It’s natural for us to believe that in order for a feeling to be genuine and sincere, it needs to stand up to the test of time.
Often our closest relationships are, indeed, our longest and oldest ones, too, and there exists extravagant romanticization of the idea of love that lasts forever, ’til death do us part.
There are problems with this for few different reasons. Namely, that most of the love we will experience over the course of our life — whether that’s platonic, familial, or romantic — will, in fact, be fleeting.
We date people for weeks, and maybe months…years if we’re lucky. We watch childhood friends come and go, and we move on (or move away) from the people we once loved so completely that we never thought we’d see the day.
So, why then have we have defined success in love as the act of taking it with us to our grave? Why do we mindlessly conflate the duration of a love with its depth and divinity? And why are we intent on dismissing all other types of love as somehow being less than, just because they don’t last?
On Lesser Types Of Loves
Did you ever love someone before you even really understood what love was?
You were likely only but a child, equating the effects of an emotion you had yet to experience with something else — something less. Maybe you knew you loved your parents, but wouldn’t have been able to describe exactly what that meant to you at the time, mostly just because you had no idea. Maybe you developed a childhood crush so strong it must have been love, only to later look back and realize this was not necessarily correct. Does incorrect, unpracticed, or imperfect love not count for something?
Did you ever love someone for what they made you see in yourself?
It wasn’t a person that you loved, but the way they made you feel…made you think…made you you. You may have felt guilty at the time, loving a human being only for the mirror they pointed back at you. However, there is no guilt in becoming a better version of yourself. The alternative is, what…becoming a worse one?
Did you ever love a decision you made in the past, at the same time, never wanting to make it again?
You drank too much, and partied too hard, and wasted all your money in your 20’s. You fell in love with choices you now place on the retrospective shelf of sorry mistakes; a type of reckless, temporary love for a practice (or person) you understand no longer serves you, nor your life. But what makes you think you ought to feel guilty now? At the time you certainly didn’t. Does the joy attached to those memories really need to be diminished just because you are changed?
The point being that these types of temporary love are not less than — they are learning.

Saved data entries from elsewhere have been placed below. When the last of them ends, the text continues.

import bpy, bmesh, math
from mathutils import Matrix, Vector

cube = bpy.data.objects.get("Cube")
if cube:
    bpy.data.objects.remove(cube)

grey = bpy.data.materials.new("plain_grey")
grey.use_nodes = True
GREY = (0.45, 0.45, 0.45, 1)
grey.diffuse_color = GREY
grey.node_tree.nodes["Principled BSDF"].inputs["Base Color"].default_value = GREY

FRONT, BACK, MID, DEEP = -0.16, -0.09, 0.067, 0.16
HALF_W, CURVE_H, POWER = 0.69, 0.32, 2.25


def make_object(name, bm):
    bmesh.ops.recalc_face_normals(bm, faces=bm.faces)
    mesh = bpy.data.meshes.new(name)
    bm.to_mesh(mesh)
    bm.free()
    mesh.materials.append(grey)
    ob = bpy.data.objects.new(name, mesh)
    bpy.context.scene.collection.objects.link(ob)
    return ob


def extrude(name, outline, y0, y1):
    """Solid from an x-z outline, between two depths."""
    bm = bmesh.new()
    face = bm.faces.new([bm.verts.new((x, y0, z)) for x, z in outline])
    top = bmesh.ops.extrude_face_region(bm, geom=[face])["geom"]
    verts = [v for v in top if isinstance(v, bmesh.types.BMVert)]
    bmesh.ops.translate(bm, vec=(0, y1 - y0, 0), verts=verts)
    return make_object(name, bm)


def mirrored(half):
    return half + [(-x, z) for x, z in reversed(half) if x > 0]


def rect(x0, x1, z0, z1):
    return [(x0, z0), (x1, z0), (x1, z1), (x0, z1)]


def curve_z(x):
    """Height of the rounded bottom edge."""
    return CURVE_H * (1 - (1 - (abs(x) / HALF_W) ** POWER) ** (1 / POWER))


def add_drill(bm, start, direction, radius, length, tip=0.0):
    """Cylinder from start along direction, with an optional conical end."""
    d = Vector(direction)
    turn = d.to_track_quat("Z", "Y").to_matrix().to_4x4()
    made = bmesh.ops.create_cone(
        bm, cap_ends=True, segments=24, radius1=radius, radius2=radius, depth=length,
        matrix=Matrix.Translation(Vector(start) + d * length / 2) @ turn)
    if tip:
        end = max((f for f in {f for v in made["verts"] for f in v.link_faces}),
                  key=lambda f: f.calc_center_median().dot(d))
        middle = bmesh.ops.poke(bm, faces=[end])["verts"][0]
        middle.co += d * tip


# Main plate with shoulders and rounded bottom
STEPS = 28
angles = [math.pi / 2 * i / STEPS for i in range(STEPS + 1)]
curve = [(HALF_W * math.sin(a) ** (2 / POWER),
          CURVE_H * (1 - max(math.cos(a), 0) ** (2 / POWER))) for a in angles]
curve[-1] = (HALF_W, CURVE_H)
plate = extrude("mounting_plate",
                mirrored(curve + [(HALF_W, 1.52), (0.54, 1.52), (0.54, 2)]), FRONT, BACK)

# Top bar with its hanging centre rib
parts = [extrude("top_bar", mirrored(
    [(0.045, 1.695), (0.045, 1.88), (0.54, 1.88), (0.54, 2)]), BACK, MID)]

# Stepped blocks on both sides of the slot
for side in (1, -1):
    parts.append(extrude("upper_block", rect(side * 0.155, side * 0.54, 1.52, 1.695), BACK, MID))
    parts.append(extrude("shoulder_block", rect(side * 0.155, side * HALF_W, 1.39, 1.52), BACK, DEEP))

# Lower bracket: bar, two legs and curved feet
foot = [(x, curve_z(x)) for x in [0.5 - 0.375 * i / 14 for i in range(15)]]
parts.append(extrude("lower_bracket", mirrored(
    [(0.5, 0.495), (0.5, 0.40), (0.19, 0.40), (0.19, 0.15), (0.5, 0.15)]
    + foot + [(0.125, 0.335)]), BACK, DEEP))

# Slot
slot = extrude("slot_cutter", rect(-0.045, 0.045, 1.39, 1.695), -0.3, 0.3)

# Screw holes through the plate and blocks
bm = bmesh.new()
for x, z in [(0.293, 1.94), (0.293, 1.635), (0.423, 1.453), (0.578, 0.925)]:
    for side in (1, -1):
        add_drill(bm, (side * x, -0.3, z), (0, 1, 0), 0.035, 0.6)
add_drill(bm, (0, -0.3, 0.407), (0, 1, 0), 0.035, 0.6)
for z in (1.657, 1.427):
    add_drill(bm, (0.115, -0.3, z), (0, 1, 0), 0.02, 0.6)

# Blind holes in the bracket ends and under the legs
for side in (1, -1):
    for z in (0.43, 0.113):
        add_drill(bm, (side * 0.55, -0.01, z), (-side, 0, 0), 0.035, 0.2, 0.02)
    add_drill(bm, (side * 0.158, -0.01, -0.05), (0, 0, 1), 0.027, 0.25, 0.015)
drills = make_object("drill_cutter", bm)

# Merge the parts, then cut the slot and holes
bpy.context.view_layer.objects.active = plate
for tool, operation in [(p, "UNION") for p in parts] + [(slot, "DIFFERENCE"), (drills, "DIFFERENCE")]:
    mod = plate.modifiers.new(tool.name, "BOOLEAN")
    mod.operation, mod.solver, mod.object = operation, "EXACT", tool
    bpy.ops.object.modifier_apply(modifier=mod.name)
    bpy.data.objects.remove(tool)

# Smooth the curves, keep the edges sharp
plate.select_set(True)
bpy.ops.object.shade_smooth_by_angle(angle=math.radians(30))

And we should apply this same line of thinking to all loves that do not last.
Because if most love is temporary then we would do well to honor the sanctity of the short-term. We would do well to not overlook the importance of the impermanent. And we would do well to embrace more of the types of love we call “temporary”.
A temporary love means that we have learned.
And there’s nothing lesser about that.
Alexandra Walker-Jones — March 2021